[Excerpts from a dataset]
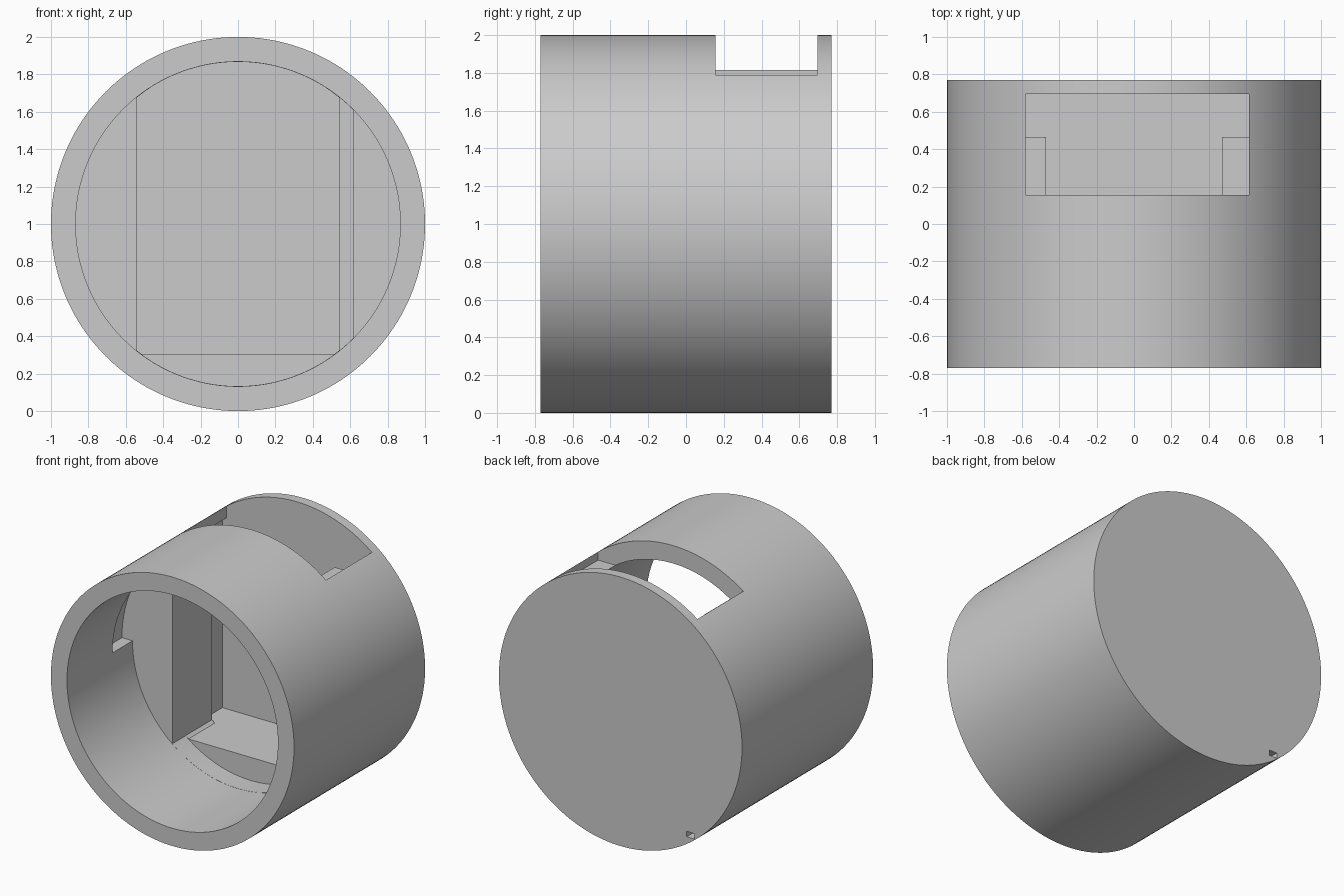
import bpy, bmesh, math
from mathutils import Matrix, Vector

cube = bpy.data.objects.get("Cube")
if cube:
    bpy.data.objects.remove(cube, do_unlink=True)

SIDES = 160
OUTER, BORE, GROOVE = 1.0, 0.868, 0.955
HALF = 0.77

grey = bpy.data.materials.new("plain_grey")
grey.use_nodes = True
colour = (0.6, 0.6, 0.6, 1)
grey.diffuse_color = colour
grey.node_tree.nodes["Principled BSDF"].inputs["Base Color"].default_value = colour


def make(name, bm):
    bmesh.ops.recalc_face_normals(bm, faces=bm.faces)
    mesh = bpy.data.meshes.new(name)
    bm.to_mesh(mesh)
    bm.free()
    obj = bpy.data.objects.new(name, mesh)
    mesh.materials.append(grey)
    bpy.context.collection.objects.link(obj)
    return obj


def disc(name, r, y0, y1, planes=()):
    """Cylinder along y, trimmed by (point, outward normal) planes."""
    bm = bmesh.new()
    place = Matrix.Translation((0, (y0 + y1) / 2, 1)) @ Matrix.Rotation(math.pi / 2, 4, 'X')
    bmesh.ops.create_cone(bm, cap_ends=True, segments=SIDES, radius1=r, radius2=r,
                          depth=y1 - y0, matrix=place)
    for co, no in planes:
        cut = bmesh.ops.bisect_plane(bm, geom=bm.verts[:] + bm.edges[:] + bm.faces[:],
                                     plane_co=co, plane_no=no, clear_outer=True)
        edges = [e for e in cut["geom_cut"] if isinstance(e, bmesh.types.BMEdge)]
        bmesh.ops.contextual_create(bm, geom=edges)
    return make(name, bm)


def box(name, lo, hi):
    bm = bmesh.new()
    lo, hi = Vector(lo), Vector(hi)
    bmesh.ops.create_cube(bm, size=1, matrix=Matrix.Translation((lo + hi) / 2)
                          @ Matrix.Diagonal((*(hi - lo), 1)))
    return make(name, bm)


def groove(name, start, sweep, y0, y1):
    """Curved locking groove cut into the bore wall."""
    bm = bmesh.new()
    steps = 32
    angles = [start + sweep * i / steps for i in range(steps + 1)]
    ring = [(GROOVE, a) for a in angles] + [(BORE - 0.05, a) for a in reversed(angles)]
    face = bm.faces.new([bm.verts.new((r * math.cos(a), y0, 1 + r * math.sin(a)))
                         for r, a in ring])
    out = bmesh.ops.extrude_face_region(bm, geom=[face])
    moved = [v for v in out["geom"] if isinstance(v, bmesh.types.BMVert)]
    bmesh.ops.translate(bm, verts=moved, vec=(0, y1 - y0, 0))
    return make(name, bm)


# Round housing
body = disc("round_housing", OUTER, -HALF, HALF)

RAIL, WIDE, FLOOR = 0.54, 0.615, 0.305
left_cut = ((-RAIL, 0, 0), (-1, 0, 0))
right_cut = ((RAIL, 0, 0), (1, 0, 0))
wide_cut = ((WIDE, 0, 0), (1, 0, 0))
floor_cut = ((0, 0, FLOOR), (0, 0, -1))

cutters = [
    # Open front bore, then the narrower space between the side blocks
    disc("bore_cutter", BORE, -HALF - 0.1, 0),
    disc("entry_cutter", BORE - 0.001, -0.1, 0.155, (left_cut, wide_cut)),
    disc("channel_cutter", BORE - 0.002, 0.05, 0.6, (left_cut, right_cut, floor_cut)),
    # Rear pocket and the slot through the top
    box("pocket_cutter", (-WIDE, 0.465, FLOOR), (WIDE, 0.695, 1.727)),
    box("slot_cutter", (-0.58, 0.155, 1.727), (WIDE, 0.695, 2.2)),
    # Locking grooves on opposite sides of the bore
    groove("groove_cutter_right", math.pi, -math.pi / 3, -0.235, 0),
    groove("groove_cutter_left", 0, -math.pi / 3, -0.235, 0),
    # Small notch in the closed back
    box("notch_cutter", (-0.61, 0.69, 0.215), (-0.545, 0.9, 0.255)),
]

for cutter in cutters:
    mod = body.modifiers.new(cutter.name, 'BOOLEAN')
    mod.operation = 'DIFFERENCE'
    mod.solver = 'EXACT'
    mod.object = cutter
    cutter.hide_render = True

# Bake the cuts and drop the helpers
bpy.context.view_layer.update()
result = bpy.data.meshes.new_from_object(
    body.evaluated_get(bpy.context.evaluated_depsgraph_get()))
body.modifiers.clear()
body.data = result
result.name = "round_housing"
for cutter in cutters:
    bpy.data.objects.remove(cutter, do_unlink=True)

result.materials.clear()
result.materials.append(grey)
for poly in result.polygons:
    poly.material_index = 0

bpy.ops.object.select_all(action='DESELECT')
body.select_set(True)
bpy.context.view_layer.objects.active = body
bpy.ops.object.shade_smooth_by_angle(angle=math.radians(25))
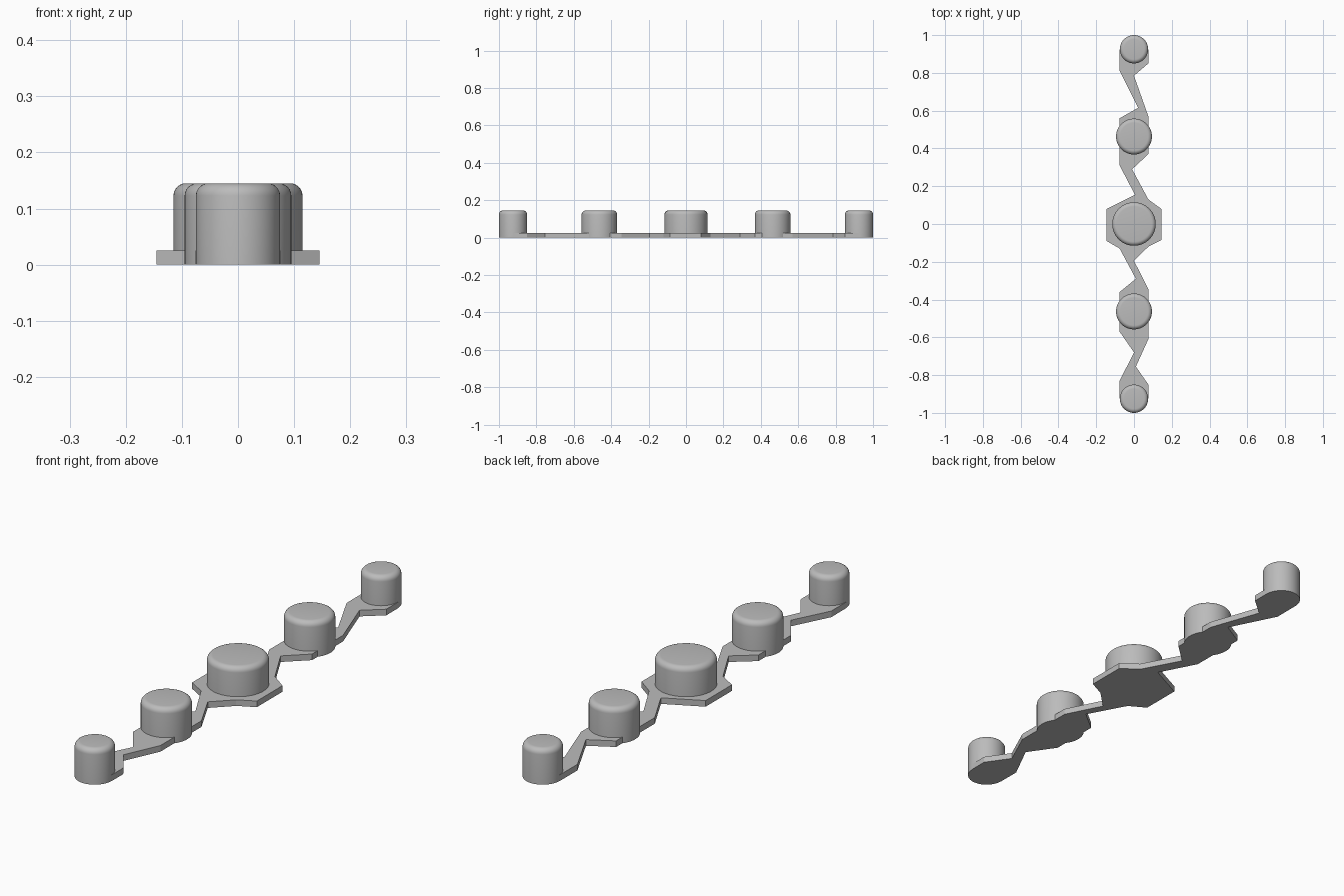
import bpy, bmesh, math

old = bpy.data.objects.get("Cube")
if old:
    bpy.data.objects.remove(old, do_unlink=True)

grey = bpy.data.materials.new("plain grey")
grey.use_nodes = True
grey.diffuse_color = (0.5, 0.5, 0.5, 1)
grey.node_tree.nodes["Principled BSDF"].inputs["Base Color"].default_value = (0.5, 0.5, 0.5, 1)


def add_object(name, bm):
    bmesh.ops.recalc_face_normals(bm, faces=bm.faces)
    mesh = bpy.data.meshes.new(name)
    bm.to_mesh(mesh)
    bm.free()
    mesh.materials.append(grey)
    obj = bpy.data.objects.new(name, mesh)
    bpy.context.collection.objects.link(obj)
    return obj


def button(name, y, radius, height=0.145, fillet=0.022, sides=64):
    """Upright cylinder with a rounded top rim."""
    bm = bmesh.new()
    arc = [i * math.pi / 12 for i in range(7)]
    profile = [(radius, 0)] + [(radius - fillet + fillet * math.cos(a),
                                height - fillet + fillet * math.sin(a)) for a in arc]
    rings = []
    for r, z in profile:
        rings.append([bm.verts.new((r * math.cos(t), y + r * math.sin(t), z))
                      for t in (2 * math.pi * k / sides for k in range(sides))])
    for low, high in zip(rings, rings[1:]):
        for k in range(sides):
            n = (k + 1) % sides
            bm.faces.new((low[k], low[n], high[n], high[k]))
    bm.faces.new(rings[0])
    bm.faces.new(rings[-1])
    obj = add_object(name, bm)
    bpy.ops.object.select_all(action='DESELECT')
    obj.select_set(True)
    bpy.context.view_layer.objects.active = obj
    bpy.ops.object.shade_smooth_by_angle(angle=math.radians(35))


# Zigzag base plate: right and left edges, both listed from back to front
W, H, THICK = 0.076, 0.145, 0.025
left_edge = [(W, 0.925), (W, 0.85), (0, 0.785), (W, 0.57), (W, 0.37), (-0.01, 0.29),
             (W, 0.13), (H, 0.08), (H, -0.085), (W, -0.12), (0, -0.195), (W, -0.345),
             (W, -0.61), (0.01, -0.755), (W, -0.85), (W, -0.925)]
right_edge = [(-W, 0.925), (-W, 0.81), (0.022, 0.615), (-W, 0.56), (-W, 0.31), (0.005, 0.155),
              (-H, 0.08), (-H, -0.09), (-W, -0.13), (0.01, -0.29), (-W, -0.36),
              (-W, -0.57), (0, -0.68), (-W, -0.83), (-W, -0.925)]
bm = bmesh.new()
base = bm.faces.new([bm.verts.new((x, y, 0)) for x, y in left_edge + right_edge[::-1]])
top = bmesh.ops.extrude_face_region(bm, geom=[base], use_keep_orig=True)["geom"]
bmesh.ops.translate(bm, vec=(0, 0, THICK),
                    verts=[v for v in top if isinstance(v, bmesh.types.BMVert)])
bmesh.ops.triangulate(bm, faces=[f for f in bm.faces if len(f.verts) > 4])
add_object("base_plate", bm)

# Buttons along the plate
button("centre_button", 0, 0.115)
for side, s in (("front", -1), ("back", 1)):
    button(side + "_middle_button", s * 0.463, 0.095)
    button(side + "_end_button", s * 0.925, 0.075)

§ WORK REQUIRED:
Of the lines above, extract only those from the line with "for low, high" to the line with "(W, -0.61), (0.01, -0.755), (W, -0.85), (W, -0.925)]", both included, exactly as written.

§ YOUR SOLUTION:
    for low, high in zip(rings, rings[1:]):
        for k in range(sides):
            n = (k + 1) % sides
            bm.faces.new((low[k], low[n], high[n], high[k]))
    bm.faces.new(rings[0])
    bm.faces.new(rings[-1])
    obj = add_object(name, bm)
    bpy.ops.object.select_all(action='DESELECT')
    obj.select_set(True)
    bpy.context.view_layer.objects.active = obj
    bpy.ops.object.shade_smooth_by_angle(angle=math.radians(35))


# Zigzag base plate: right and left edges, both listed from back to front
W, H, THICK = 0.076, 0.145, 0.025
left_edge = [(W, 0.925), (W, 0.85), (0, 0.785), (W, 0.57), (W, 0.37), (-0.01, 0.29),
             (W, 0.13), (H, 0.08), (H, -0.085), (W, -0.12), (0, -0.195), (W, -0.345),
             (W, -0.61), (0.01, -0.755), (W, -0.85), (W, -0.925)]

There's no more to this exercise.